By Volker Lainer, VP of Product Management, GoldenSource.
When it comes to the future relationship of EU/UK financial services, alignment has been touched on regularly by policy makers and the UK has begun a series of assessments for its post-Brexit vision for financial services. Either way, the EU has ruled out access unless the UK adopts all EU rules – both current and future – which the UK has in turn ruled out. If the latest rhetoric is anything to go by, full equivalence is unlikely and, although this will provide structural obstacles, this could be the catalyst that sparks better risk modelling.
Since the Brexit vote, announcements have trickled in about banks creating new offices in continental Europe. Initially, this redomiciling was more of a precautionary measure in case trade barriers suddenly manifested. So, currently, the UK and EU’s financial infrastructure are one and the same, with a large proportion of trading activity taking place in London. But at some point soon, trades will start flowing through Frankfurt, Paris or Luxembourg so firms face the reality of separating their UK/EU trading operations.
Although new continental entities have been created, they are not yet capable of executing all of the trading that still goes through London. As such, every organisation is going to have to suddenly create relationships with new counterparties because their new entities will have to begin taking on responsibility and ownership of new trading activity. It’s not something which can be picked up overnight. And, from an operational standpoint, there are some distinct obstacles. For example, these new entities will require settlement instructions and have all of the operational data attached to allow it to do business.
Fundamentally, now things are more “certain”, it’s becoming clear that banks have been waiting for the dust to settle and most of them do not have a strategy in place to make these legal entities functional. Regional operations of banks are currently siloed and most banks have lots of different systems in place across all their legal entities. With so many different arms operating across different markets, the larger banks will now have a number of entities which are working with hundreds of different counterparties. To make matters worse, everyone else is doing this at the same time, meaning there are new parties popping up everywhere. It’s a very difficult process to manage and, assuming there is no extension to the transition period, all in a relatively short space of time.
This fragmented operational landscape means it’s next to impossible for firms to obtain a full oversight of their risk exposure – it comes right back to what caused the Lehman’s crisis. In the immediate aftermath nobody could figure out what their exposure was. How do you measure exposure when you do not have a single party view of all of your entities and what subsidiaries they are invested in? You can’t. Particularly when it comes to some of the more complex OTC contracts. Most firms cannot figure out who the ultimate parent is.
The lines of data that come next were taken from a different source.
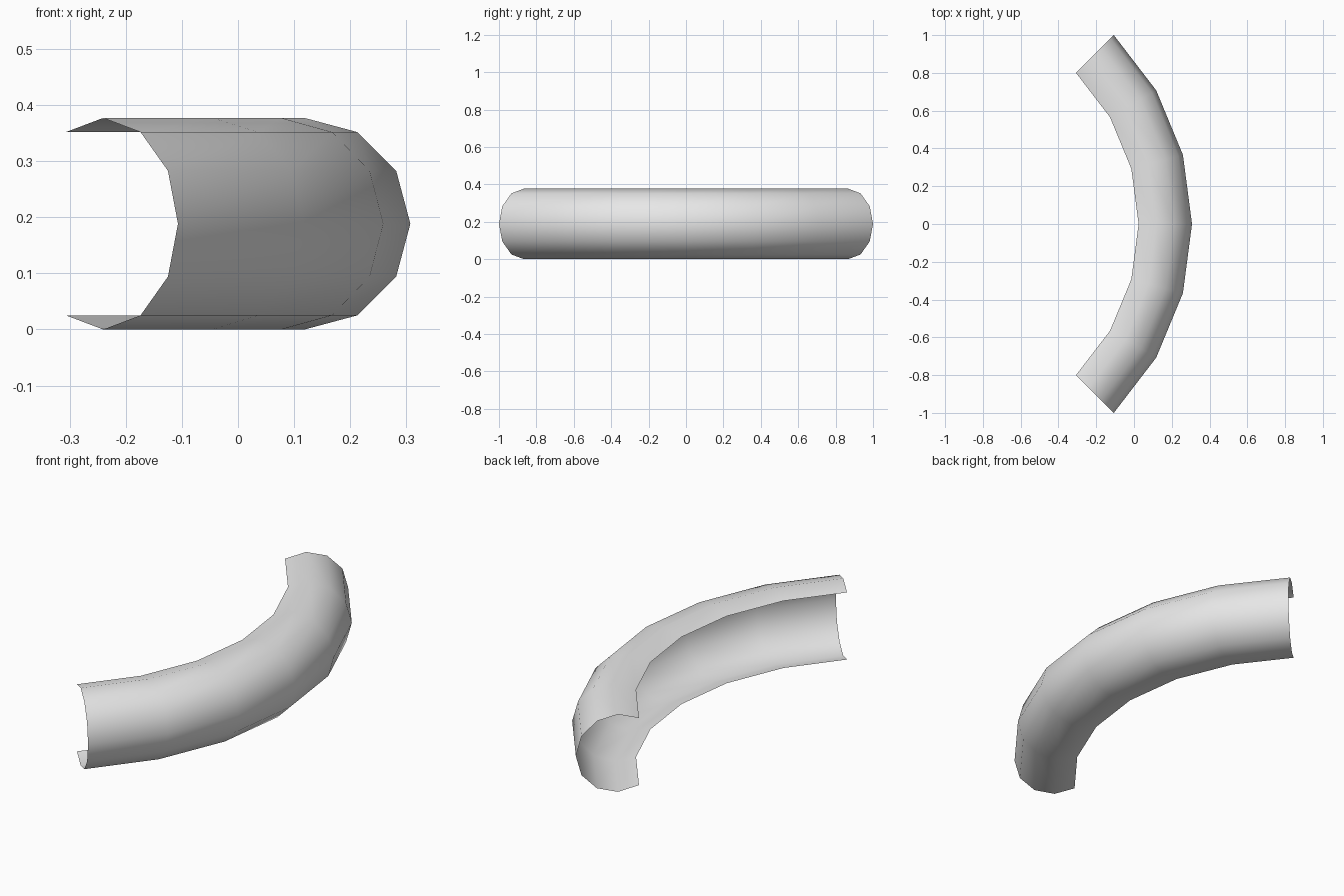
import bpy
import bmesh
from math import sin, cos, radians
from mathutils import Vector, Matrix

cube = bpy.data.objects.get("Cube")
if cube:
    bpy.data.objects.remove(cube, do_unlink=True)

TUBE = 0.1885          # radius of the twelve-sided tube section
BEND = 1.2257          # radius of the bend centreline
CENTRE = Vector((-1.107, 0, TUBE))

grey = bpy.data.materials.new("light grey")
grey.use_nodes = True
colour = (0.8, 0.8, 0.8, 1)
grey.diffuse_color = colour
grey.node_tree.nodes["Principled BSDF"].inputs["Base Color"].default_value = colour

# Open channel section, left open on the inside of the bend
bm = bmesh.new()
start = Matrix.Rotation(radians(-45), 3, 'Z')
section = []
for step in range(-4, 5):
    a = radians(30 * step)
    point = Vector((BEND + TUBE * cos(a), 0, TUBE * sin(a)))
    section.append(bm.verts.new(CENTRE + start @ point))
edges = [bm.edges.new(pair) for pair in zip(section, section[1:])]

# Sweep the section through a quarter turn in six steps
bmesh.ops.spin(bm, geom=section + edges, cent=CENTRE, axis=(0, 0, 1),
               angle=radians(90), steps=6, use_duplicate=False)

# Point all faces outward from the tube centreline
bm.normal_update()
for face in bm.faces:
    middle = face.calc_center_median()
    radial = Vector((middle.x - CENTRE.x, middle.y, 0)).normalized()
    if face.normal.dot(middle - CENTRE - radial * BEND) < 0:
        face.normal_flip()
    face.smooth = True

mesh = bpy.data.meshes.new("curved_channel")
bm.to_mesh(mesh)
bm.free()
mesh.materials.append(grey)
channel = bpy.data.objects.new("curved_channel", mesh)
bpy.context.collection.objects.link(channel)
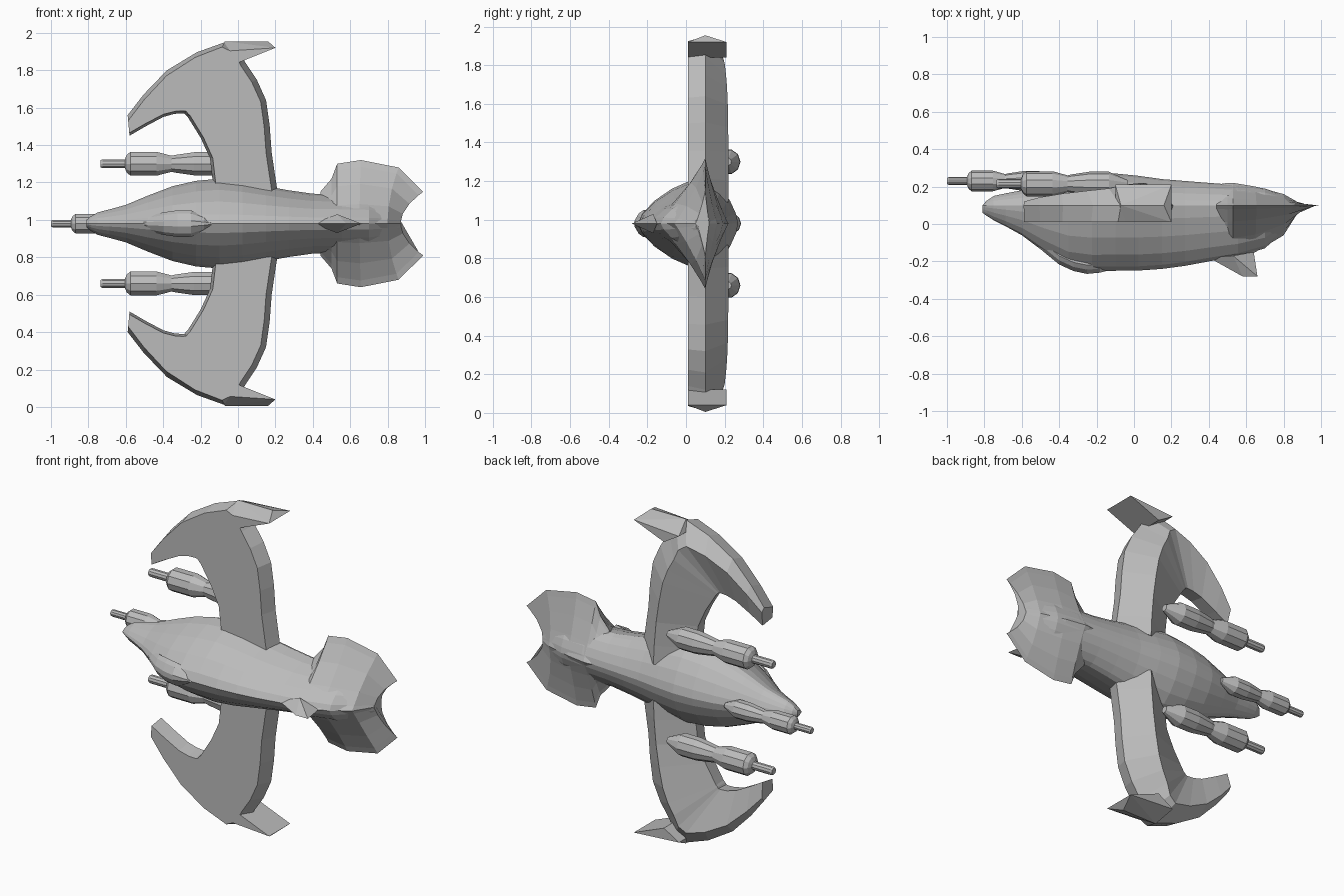
import bpy, bmesh
from math import sin, cos, tau, copysign
from mathutils import Vector

cube = bpy.data.objects.get("Cube")
if cube:
    bpy.data.objects.remove(cube, do_unlink=True)

MIDDLE = .98   # height of the symmetry plane
EDGE = .1      # depth of the widest line of hull and wings

hull_grey = bpy.data.materials.new("hull_grey")
hull_grey.use_nodes = True
grey = (.5, .5, .5, 1)
hull_grey.diffuse_color = grey
hull_grey.node_tree.nodes["Principled BSDF"].inputs["Base Color"].default_value = grey


def finish(name, bm):
    bmesh.ops.recalc_face_normals(bm, faces=bm.faces)
    mesh = bpy.data.meshes.new(name)
    bm.to_mesh(mesh)
    bm.free()
    mesh.materials.append(hull_grey)
    obj = bpy.data.objects.new(name, mesh)
    bpy.context.collection.objects.link(obj)


def loft(name, rings):
    """Skin a list of closed rings and cap both ends."""
    bm = bmesh.new()
    loops = [[bm.verts.new(point) for point in ring] for ring in rings]
    for near, far in zip(loops, loops[1:]):
        for i in range(len(near)):
            bm.faces.new((near[i - 1], near[i], far[i], far[i - 1]))
    bm.faces.new(loops[0])
    bm.faces.new(loops[-1])
    finish(name, bm)


def convex(name, points):
    bm = bmesh.new()
    verts = [bm.verts.new(point) for point in points]
    bmesh.ops.convex_hull(bm, input=verts)
    finish(name, bm)


def smooth(stations, steps=2):
    """Insert stations on a smooth curve through the given ones."""
    knots = [Vector(station) for station in stations]
    padded = [knots[0]] + knots + [knots[-1]]
    result = []
    for before, start, end, after in zip(padded, padded[1:], padded[2:], padded[3:]):
        leave, arrive = (end - before) / 2, (after - start) / 2
        for step in range(steps):
            t = step / steps
            blend = t * t * (3 - 2 * t)
            result.append(start.lerp(end, blend)
                          + leave * t * (1 - t) ** 2 - arrive * t * t * (1 - t))
    return result + [knots[-1]]


def section(x, half, front, back, power, wide=EDGE, horn=0, sides=20):
    """Rounded diamond; horn pushes its upper and lower points aft."""
    ring = []
    for i in range(sides):
        across, deep = cos(tau * i / sides), sin(tau * i / sides)
        u = copysign(abs(across) ** (2 / power), across)
        v = copysign(abs(deep) ** (2 / power), deep)
        y = wide + abs(v) * ((back if v > 0 else front) - wide)
        ring.append((x + horn * u * u, y, MIDDLE + half * u))
    return ring


# Fuselage stations: x, half height, front, back
fuselage = [(-.81, .02, .06, .1), (-.75, .06, .02, .15), (-.6, .1, -.06, .18),
            (-.35, .2, -.23, .25), (-.1, .24, -.25, .27), (.15, .2, -.24, .24),
            (.4, .16, -.2, .22), (.7, .15, -.13, .19), (.87, .1, .05, .12)]
loft("fuselage", [section(*station, power=1.5) for station in smooth(fuselage)])

# Tail flare: thin fins sweeping back into two horns
flare = [(.44, .17, -.18, .21), (.5, .24, -.19, .22), (.53, .32, -.18, .22),
         (.65, .34, -.15, .2), (.8, .3, -.06, .16), (.87, .17, .05, .12)]
start, length = flare[0][0], flare[-1][0] - flare[0][0]
loft("tail_flare", [section(*station, power=.9, horn=.12 * ((station[0] - start) / length) ** 4)
                    for station in flare])

# Canopy blister: x, half height, front
canopy = [(-.56, .02, -.08), (-.4, .06, -.22), (-.25, .07, -.27), (-.13, .01, -.25)]
loft("canopy", [section(x, half, front, front + EDGE, power=1.5, wide=front + EDGE / 2, sides=10)
                for x, half, front in smooth(canopy)])

# Swept spur on the front of the tail
spur_spine = [(.4, -.18), (.58, -.28), (.66, -.28), (.61, -.22), (.64, -.15)]
convex("tail_spur", [(x, y, MIDDLE) for x, y in spur_spine]
       + [(.53, -.17, MIDDLE + side * .05) for side in (-1, 1)])

# Wing stations: inner edge x and height, outer edge x and height
wing = smooth([(-.13, .1, .22, .12), (-.15, .35, .18, .38), (-.25, .54, .15, .66),
               (-.28, .58, .04, .86), (-.3, .59, -.07, .97), (-.4, .57, -.38, .82),
               (-.58, .47, -.59, .58)])


def wing_ring(station, t, side):
    """Flat front panel, sharp edges and a back ridge that thins to the hook."""
    inner, outer = Vector(station[:2]), Vector(station[2:])
    inset = (outer - inner).normalized() * .03
    ridge = inner.lerp(outer, .55 + t / 4)
    profile = [(inner, EDGE), (inner + inset / 2, .01), (outer - inset, .01),
               (outer, EDGE), (ridge, .22 - EDGE * t ** 3)]
    return [(point.x, y, MIDDLE + side * point.y) for point, y in profile]


def cannon(name, muzzle, y, z, size=1, sides=10):
    """Turned profile along x: barrel, chamber, mount."""
    profile = [(0, .02), (.01, .025), (.13, .025), (.14, .05), (.16, .067), (.3, .067),
               (.38, .045), (.4, .05), (.5, .065), (.6, .065), (.7, .02)]
    loft(name, [[(muzzle + size * along,
                  y + size * radius * cos(tau * i / sides),
                  z + size * radius * sin(tau * i / sides)) for i in range(sides)]
                for along, radius in profile])


for label, side in (("upper", 1), ("lower", -1)):
    last = len(wing) - 1
    loft(label + "_wing", [wing_ring(station, i / last, side)
                           for i, station in enumerate(wing)])
    # Folded cap trailing aft from the wing tip
    cap = [(x, EDGE, .975) for x in (-.07, .16)]
    cap += [(x, y, height) for y in (.01, .21)
            for x, height in ((.2, .94), (0, .86), (-.1, .92))]
    convex(label + "_wing_tip", [(x, y, MIDDLE + side * height) for x, y, height in cap])
    cannon(label + "_cannon", -.735, .215, MIDDLE + side * .32)

cannon("nose_cannon", -1, .23, MIDDLE, size=.82)
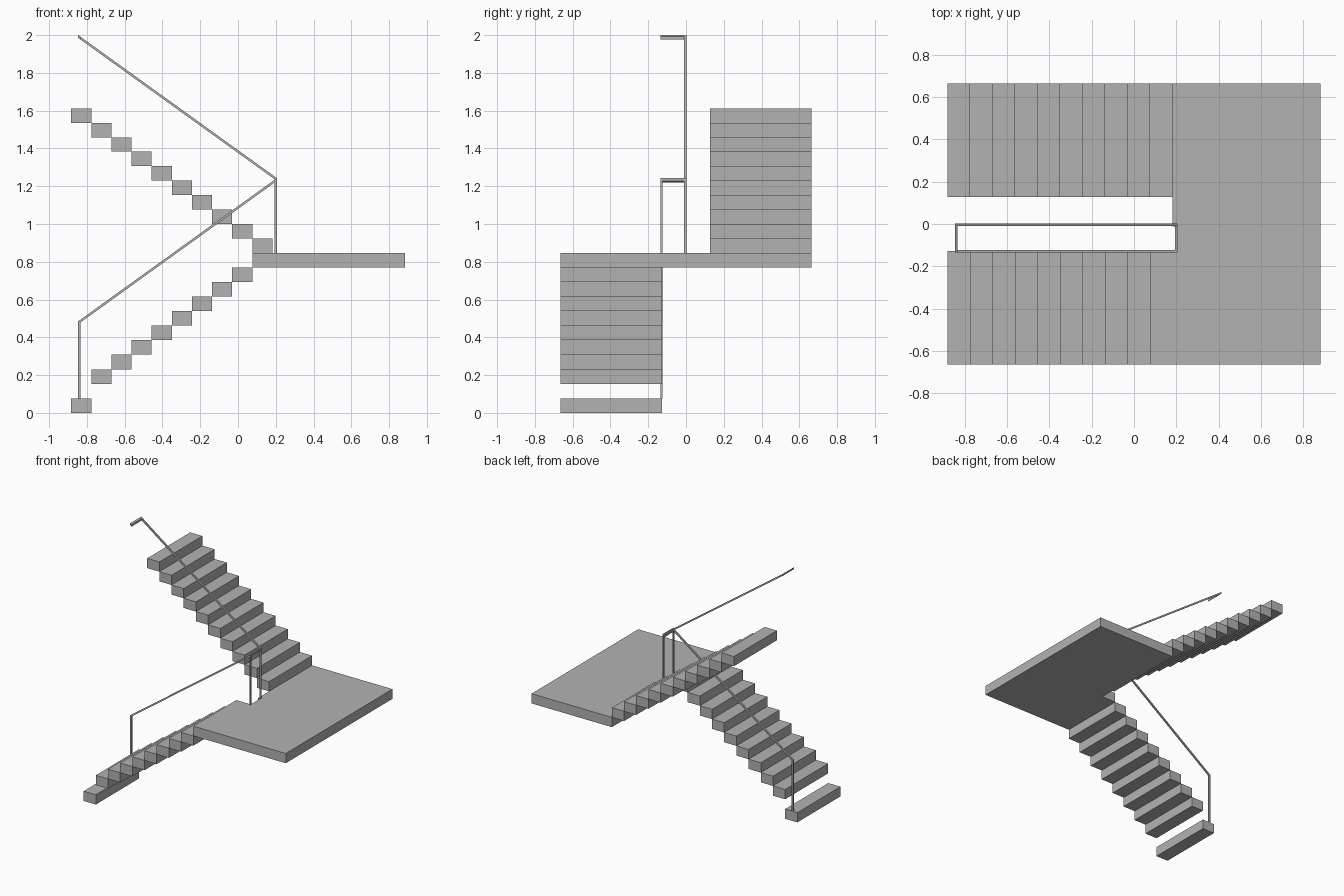
import bpy, bmesh
from mathutils import Vector

cube = bpy.data.objects.get("Cube")
if cube:
    bpy.data.objects.remove(cube, do_unlink=True)

grey = bpy.data.materials.new("plain_grey")
grey.use_nodes = True
colour = (0.45, 0.45, 0.45, 1)
grey.diffuse_color = colour
grey.node_tree.nodes["Principled BSDF"].inputs["Base Color"].default_value = colour


def prism(name, outline, sweep):
    """Extrude a flat outline along a vector."""
    bm = bmesh.new()
    face = bm.faces.new([bm.verts.new(p) for p in outline])
    result = bmesh.ops.extrude_face_region(bm, geom=[face], use_keep_orig=True)
    moved = [g for g in result["geom"] if isinstance(g, bmesh.types.BMVert)]
    bmesh.ops.translate(bm, verts=moved, vec=Vector(sweep))
    bmesh.ops.recalc_face_normals(bm, faces=bm.faces)
    mesh = bpy.data.meshes.new(name)
    bm.to_mesh(mesh)
    bm.free()
    mesh.materials.append(grey)
    obj = bpy.data.objects.new(name, mesh)
    bpy.context.collection.objects.link(obj)
    return obj


def side_prism(name, xz, y0, y1):
    return prism(name, [(x, y0, z) for x, z in xz], (0, y1 - y0, 0))


def box(name, x0, x1, y0, y1, z0, z1):
    return side_prism(name, [(x0, z0), (x1, z0), (x1, z1), (x0, z1)], y0, y1)


LEFT, RIGHT, BACK = -0.883, 0.883, 0.665
GOING, RISE = 0.1065, 0.077
INNER = 0.128
LAND_Z = 10 * RISE
LAND_TOP = LAND_Z + RISE

# Lower flight, with the second tread left out
for i in range(9):
    x = LEFT + i * GOING
    z = (i + 1) * RISE if i else 0
    box(f"lower_step_{i + 1}", x, x + GOING, -BACK, -INNER, z, z + RISE)

# Upper flight, rising back over the landing edge
edge = LEFT + 10 * GOING
for i in range(10):
    x = edge - (i + 1) * GOING
    z = LAND_TOP + i * 0.0765
    box(f"upper_step_{i + 1}", x, x + GOING, INNER, BACK, z, z + 0.0765)

# Landing with a notch between the flights
outline = [(edge - GOING, -BACK), (RIGHT, -BACK), (RIGHT, BACK), (edge, BACK),
           (edge, -0.012), (0.2, -0.012), (0.2, -INNER), (edge - GOING, -INNER)]
prism("landing", [(x, y, LAND_Z) for x, y in outline], (0, 0, RISE))

# Handrails: square bars with sheared slopes
T = 0.012
A, B = -0.846, 0.206
V = 0.015
SHEAR = T * 0.76 / (B - A)
LOW, MID, HIGH = 0.485, 1.243, 2.0
LOWER_Y, UPPER_Y = -0.136, -0.01

side_prism("lower_handrail",
           [(A, RISE), (A + T, RISE), (A + T, LOW + SHEAR - V), (B - T, MID - SHEAR - V),
            (B - T, LAND_TOP), (B, LAND_TOP), (B, MID), (A, LOW)],
           LOWER_Y, LOWER_Y + T)
side_prism("upper_handrail",
           [(B, LAND_TOP), (B, MID), (A, HIGH), (A, HIGH - V),
            (B - T, MID + SHEAR - V), (B - T, LAND_TOP)],
           UPPER_Y, UPPER_Y + T)

# Short rails crossing the stairwell
side_prism("landing_cross_rail",
           [(B - T, MID - SHEAR - V), (B, MID - V), (B, MID), (B - T, MID - SHEAR)],
           LOWER_Y + T, UPPER_Y)
side_prism("top_cross_rail",
           [(A, HIGH - V), (A + T, HIGH - SHEAR - V), (A + T, HIGH - SHEAR), (A, HIGH)],
           LOWER_Y, UPPER_Y)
If an organisation does not have data modelling which can update all counterparty data across the whole business, there is no chance firms can unravel such an extensive web. Even if you manage to get all the risk modelling in place in one location, it can rapidly go out of date because firms are unlikely to have a system in place which ensures accuracy of all counterparty data across all locations at any one time, new and old Updates are not made centrally.
This complex landscape has been growing organically for years and firms have been putting off gaining a holistic understanding of all their counterparty risk for too long. Therefore, it’s possible that this may act as a catalyst which will push the industry towards better risk aggregation. Firms must introduce systems which can quickly and easily set up new entities in a consolidated way, which cannot be coordinated with a fractured infrastructure but only be done via a centralised platform.